**EXERCISE DIRECTIONS:** From the line that contains "bpy.context.view_layer.objects.active = slats[0]" through the line that contains "strap.scale = (0.021, 1.99, 0.003)", output every line of the listing below exactly and leave out all the rest.

**MATERIAL TO PROCESS:**
==============================

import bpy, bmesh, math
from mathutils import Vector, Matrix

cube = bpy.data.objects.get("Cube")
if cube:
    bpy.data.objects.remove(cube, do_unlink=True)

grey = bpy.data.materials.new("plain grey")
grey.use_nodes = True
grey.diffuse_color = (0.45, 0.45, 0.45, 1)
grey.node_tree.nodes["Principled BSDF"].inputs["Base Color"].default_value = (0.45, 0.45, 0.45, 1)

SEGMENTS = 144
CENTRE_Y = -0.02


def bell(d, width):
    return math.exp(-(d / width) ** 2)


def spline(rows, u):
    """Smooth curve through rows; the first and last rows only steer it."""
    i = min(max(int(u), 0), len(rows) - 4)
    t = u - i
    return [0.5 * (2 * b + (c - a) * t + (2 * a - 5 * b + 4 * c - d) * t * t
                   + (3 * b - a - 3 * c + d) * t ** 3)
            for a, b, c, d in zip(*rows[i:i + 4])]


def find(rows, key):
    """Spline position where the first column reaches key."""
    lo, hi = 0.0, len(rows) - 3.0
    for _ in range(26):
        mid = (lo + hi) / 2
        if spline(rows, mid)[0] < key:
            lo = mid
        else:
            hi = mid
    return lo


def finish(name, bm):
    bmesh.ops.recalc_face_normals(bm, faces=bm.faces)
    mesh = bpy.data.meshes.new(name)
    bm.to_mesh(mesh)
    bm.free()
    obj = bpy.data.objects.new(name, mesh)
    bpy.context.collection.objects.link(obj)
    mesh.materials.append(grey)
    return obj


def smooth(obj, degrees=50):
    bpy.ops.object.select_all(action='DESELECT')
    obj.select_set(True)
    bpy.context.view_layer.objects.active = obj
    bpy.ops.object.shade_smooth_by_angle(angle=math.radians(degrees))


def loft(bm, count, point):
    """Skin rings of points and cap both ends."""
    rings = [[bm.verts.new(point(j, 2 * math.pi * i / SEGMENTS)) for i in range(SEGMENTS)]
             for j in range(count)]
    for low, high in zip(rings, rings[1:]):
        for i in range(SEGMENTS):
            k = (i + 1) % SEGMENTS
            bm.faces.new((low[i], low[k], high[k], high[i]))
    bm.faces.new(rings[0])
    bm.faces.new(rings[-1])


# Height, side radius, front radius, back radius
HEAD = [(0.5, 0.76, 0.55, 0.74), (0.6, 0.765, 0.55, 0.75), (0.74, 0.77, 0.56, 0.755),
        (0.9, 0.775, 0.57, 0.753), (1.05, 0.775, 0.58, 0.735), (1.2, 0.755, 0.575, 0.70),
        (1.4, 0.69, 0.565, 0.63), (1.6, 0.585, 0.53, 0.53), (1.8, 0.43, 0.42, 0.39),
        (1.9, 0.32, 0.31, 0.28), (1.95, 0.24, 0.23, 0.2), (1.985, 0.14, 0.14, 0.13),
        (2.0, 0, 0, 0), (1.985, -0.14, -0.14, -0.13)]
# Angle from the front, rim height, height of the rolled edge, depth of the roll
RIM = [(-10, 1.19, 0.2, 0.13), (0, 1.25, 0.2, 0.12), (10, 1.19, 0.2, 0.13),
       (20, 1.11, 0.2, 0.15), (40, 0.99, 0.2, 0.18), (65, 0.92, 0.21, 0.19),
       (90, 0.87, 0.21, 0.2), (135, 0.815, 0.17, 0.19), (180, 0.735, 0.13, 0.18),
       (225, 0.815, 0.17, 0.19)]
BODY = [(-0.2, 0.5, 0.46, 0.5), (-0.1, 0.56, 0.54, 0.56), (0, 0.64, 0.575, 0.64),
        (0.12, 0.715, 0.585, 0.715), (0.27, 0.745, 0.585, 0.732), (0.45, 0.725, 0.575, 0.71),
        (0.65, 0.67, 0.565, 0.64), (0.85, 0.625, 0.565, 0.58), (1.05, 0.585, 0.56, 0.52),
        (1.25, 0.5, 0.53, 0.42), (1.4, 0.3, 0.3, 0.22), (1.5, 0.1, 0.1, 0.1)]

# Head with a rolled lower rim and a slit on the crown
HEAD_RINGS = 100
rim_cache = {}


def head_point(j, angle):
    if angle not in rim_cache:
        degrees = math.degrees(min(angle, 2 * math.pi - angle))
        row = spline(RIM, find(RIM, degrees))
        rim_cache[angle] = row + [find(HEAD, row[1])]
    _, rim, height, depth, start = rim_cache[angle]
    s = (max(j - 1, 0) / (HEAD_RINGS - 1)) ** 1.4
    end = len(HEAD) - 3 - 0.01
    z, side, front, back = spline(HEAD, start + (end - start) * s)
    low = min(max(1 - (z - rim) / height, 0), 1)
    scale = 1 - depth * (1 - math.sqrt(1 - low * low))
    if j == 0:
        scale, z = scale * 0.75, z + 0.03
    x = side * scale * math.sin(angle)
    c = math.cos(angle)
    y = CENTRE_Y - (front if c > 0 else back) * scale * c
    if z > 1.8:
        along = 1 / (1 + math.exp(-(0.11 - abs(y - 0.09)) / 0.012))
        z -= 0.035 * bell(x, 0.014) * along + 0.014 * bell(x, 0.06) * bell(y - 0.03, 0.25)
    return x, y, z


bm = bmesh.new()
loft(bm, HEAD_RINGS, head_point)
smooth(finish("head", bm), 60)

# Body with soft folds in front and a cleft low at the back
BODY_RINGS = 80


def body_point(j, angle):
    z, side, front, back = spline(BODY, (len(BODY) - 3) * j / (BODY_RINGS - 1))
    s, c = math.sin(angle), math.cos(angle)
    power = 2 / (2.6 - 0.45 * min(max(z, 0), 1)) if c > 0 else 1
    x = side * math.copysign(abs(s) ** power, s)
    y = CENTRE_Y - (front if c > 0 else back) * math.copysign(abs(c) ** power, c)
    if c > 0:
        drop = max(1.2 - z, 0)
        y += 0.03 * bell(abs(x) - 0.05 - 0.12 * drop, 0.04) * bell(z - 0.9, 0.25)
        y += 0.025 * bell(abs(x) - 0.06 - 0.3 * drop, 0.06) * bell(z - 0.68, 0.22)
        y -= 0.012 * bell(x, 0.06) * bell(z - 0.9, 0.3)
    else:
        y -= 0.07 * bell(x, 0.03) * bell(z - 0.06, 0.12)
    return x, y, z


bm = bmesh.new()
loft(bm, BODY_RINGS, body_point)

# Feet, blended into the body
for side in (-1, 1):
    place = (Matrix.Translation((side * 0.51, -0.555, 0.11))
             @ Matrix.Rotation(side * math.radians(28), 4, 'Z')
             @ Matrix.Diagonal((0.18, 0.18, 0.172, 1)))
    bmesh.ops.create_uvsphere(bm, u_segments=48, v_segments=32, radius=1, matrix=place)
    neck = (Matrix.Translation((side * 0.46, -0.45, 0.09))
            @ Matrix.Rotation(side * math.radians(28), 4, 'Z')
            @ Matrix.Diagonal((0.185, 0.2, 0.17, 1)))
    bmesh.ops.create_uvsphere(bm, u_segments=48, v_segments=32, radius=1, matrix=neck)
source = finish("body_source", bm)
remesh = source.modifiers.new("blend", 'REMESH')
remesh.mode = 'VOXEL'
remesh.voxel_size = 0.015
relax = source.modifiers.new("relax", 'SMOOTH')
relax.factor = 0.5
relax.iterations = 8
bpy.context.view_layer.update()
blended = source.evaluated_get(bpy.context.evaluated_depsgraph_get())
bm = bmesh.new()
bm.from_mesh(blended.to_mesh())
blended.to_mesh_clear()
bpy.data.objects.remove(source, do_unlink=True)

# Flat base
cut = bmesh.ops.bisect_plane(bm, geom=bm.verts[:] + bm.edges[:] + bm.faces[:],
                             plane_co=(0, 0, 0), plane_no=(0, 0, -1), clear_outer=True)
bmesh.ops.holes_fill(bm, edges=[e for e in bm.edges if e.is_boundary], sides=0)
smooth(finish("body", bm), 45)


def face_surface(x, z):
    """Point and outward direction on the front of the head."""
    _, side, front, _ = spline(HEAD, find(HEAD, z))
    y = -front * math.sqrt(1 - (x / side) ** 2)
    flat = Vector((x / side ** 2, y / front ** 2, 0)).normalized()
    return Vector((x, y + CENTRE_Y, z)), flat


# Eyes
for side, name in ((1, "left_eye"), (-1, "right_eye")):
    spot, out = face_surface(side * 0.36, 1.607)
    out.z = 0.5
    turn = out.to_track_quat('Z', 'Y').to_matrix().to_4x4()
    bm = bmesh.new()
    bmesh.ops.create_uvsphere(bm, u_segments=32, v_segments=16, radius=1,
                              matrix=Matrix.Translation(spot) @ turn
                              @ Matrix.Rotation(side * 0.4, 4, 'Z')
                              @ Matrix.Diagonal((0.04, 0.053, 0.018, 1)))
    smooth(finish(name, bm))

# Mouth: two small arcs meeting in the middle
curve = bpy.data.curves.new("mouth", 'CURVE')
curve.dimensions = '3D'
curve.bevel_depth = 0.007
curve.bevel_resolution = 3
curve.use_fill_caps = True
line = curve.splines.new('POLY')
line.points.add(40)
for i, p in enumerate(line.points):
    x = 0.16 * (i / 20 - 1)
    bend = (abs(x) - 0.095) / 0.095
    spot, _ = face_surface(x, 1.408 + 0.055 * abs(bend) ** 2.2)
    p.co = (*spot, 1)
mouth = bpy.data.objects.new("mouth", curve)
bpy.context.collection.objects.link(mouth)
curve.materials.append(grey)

==============================

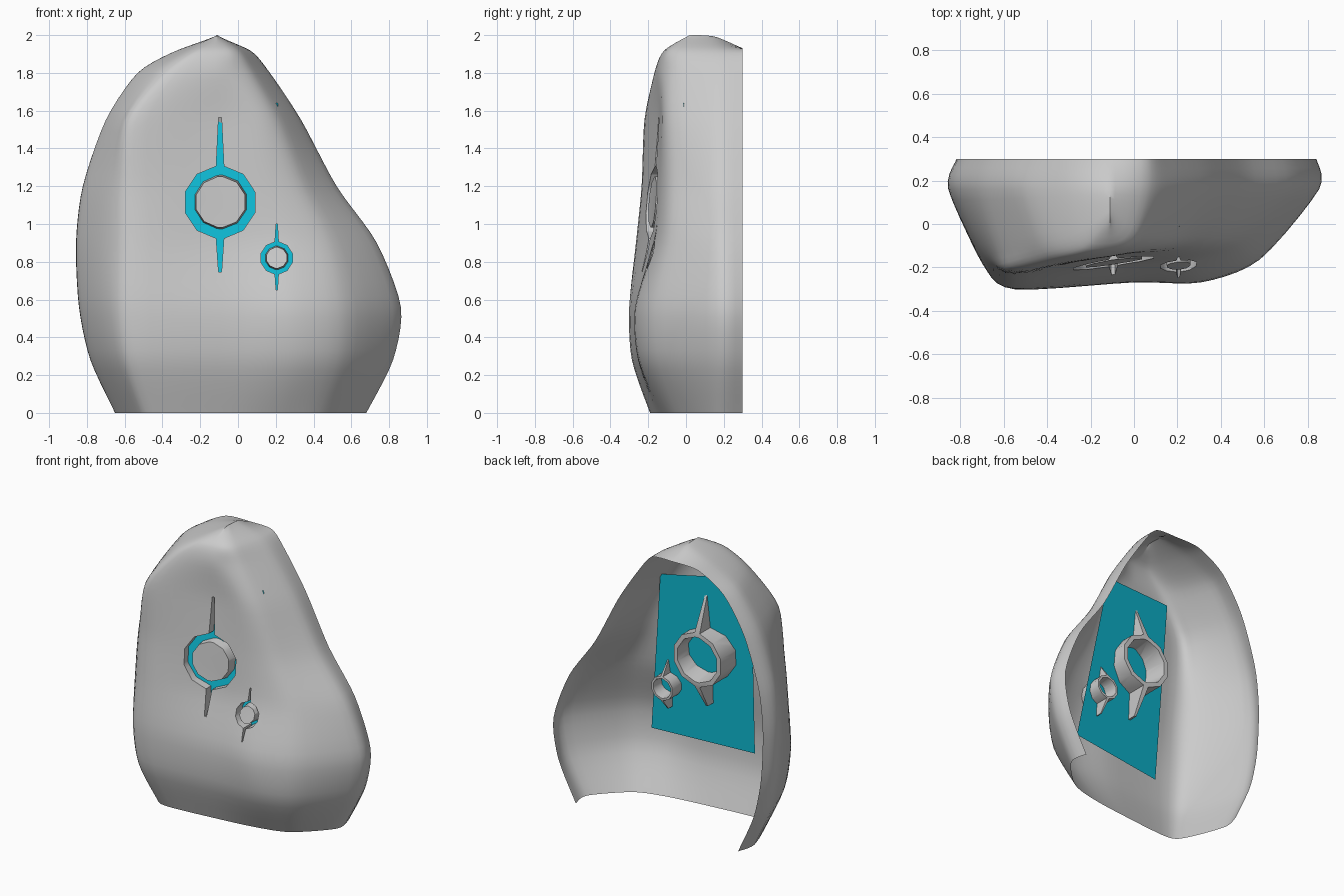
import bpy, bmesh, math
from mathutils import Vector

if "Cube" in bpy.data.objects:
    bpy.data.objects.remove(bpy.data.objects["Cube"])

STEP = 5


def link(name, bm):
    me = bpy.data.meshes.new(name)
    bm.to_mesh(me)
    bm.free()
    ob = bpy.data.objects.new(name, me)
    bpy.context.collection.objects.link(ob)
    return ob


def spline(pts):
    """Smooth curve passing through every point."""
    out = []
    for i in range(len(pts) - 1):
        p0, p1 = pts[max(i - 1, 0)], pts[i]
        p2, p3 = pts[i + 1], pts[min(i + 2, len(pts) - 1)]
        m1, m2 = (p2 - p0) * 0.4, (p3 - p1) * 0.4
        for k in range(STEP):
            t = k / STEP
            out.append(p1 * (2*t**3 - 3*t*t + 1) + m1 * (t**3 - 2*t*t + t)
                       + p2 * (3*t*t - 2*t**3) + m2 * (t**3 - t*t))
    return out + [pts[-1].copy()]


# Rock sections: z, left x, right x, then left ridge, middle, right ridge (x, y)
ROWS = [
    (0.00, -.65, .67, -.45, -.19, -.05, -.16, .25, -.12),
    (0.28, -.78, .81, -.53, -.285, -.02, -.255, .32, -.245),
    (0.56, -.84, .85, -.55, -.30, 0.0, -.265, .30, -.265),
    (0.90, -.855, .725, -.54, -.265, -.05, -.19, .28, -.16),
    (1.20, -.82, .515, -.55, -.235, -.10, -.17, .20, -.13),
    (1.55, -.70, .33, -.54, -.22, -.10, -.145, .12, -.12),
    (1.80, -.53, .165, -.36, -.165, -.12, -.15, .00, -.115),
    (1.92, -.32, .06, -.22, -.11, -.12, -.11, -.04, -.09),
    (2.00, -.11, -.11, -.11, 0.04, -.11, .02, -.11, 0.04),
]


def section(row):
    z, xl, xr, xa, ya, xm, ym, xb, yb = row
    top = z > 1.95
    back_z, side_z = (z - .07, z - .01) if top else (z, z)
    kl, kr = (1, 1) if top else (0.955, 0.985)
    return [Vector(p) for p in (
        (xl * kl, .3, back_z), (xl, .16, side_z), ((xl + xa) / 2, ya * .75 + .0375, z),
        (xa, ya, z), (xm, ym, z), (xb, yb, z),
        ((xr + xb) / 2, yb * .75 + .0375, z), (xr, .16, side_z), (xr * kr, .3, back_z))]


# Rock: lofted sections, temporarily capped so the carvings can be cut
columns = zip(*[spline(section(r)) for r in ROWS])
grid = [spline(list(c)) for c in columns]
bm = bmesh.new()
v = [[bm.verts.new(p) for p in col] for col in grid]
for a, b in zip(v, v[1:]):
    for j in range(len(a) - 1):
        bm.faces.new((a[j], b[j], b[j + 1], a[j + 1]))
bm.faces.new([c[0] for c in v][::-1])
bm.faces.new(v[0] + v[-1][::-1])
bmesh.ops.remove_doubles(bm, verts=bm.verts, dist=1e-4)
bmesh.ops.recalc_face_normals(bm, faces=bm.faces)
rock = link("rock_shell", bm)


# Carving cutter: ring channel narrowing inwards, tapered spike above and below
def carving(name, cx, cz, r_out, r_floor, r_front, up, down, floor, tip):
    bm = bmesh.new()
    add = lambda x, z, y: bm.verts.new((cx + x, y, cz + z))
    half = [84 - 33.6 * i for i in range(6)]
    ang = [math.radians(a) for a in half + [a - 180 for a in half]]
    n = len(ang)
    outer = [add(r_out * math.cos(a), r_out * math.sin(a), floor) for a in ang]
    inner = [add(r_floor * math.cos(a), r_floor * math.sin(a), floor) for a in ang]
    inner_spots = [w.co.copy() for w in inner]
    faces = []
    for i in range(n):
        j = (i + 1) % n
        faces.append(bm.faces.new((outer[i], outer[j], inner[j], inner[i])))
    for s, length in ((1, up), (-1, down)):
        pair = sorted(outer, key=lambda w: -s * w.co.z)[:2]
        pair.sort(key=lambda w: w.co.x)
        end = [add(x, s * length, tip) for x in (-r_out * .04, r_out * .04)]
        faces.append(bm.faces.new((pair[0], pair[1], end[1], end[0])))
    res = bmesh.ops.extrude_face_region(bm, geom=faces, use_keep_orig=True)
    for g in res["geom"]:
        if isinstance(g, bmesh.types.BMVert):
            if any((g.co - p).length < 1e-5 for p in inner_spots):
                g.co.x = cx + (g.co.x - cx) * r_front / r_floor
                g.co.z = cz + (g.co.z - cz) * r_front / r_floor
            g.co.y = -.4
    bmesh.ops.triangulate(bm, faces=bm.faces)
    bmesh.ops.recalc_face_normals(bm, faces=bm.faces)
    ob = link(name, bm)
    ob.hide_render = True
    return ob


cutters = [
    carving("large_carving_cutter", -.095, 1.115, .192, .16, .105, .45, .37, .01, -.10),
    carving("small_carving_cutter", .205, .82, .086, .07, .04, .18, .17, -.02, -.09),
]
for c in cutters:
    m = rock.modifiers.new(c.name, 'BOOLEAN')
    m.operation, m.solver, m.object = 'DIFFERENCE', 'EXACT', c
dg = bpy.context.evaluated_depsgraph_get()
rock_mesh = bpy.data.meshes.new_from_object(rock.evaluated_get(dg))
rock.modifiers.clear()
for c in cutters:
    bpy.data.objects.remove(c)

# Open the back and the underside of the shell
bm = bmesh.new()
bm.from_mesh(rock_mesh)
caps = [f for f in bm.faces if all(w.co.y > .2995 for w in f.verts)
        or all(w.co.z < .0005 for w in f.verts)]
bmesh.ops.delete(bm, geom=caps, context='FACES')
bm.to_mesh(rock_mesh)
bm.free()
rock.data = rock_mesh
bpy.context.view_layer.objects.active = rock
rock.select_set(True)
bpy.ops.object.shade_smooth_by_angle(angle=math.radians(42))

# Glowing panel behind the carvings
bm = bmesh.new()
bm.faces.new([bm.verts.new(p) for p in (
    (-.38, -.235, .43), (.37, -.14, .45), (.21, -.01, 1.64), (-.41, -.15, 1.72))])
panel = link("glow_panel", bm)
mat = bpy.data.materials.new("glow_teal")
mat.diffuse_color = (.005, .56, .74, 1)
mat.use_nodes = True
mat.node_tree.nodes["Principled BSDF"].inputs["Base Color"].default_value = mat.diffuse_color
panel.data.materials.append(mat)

==============================

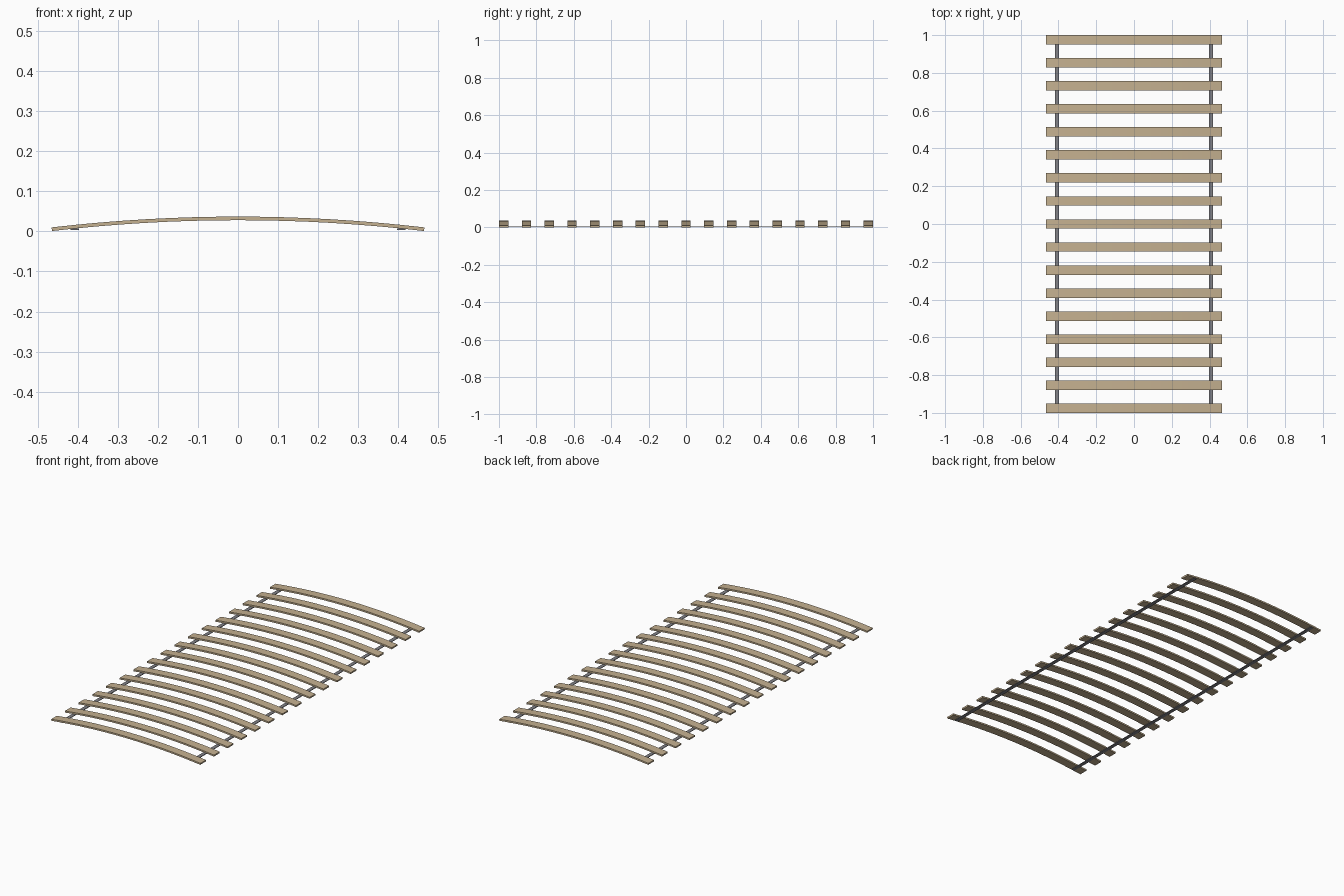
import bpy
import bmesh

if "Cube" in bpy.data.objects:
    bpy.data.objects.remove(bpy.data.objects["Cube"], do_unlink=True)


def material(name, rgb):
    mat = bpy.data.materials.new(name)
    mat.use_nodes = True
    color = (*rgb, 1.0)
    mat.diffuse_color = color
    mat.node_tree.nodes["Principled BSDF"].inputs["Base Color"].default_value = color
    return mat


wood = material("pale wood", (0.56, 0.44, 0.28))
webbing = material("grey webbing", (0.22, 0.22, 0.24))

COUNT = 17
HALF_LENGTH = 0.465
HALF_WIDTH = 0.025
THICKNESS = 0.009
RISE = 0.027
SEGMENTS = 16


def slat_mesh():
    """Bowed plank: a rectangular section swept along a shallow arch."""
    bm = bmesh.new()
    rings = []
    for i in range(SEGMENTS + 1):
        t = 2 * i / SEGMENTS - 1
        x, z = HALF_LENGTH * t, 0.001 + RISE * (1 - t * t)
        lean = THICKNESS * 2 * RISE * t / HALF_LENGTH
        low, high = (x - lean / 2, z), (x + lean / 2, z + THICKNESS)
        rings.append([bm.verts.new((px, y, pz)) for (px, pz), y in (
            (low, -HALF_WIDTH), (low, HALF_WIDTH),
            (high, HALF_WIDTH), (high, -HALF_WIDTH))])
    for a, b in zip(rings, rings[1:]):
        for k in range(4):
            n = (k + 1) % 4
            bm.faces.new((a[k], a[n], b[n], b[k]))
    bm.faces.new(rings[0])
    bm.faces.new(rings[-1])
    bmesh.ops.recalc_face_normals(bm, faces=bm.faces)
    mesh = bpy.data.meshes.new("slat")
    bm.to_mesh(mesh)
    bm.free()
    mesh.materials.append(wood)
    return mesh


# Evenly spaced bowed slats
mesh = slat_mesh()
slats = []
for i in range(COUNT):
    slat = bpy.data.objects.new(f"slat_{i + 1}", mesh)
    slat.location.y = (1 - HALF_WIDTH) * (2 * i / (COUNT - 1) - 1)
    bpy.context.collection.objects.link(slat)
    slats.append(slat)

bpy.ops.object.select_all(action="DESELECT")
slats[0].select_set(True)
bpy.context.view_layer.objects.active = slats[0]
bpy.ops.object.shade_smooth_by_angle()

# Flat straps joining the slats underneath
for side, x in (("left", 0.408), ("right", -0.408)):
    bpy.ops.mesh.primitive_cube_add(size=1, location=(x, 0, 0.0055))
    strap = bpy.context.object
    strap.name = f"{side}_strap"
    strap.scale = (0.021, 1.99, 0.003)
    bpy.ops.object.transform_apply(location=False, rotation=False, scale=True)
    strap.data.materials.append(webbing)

==============================

**YOUR SOLUTION:**
bpy.context.view_layer.objects.active = slats[0]
bpy.ops.object.shade_smooth_by_angle()

# Flat straps joining the slats underneath
for side, x in (("left", 0.408), ("right", -0.408)):
    bpy.ops.mesh.primitive_cube_add(size=1, location=(x, 0, 0.0055))
    strap = bpy.context.object
    strap.name = f"{side}_strap"
    strap.scale = (0.021, 1.99, 0.003)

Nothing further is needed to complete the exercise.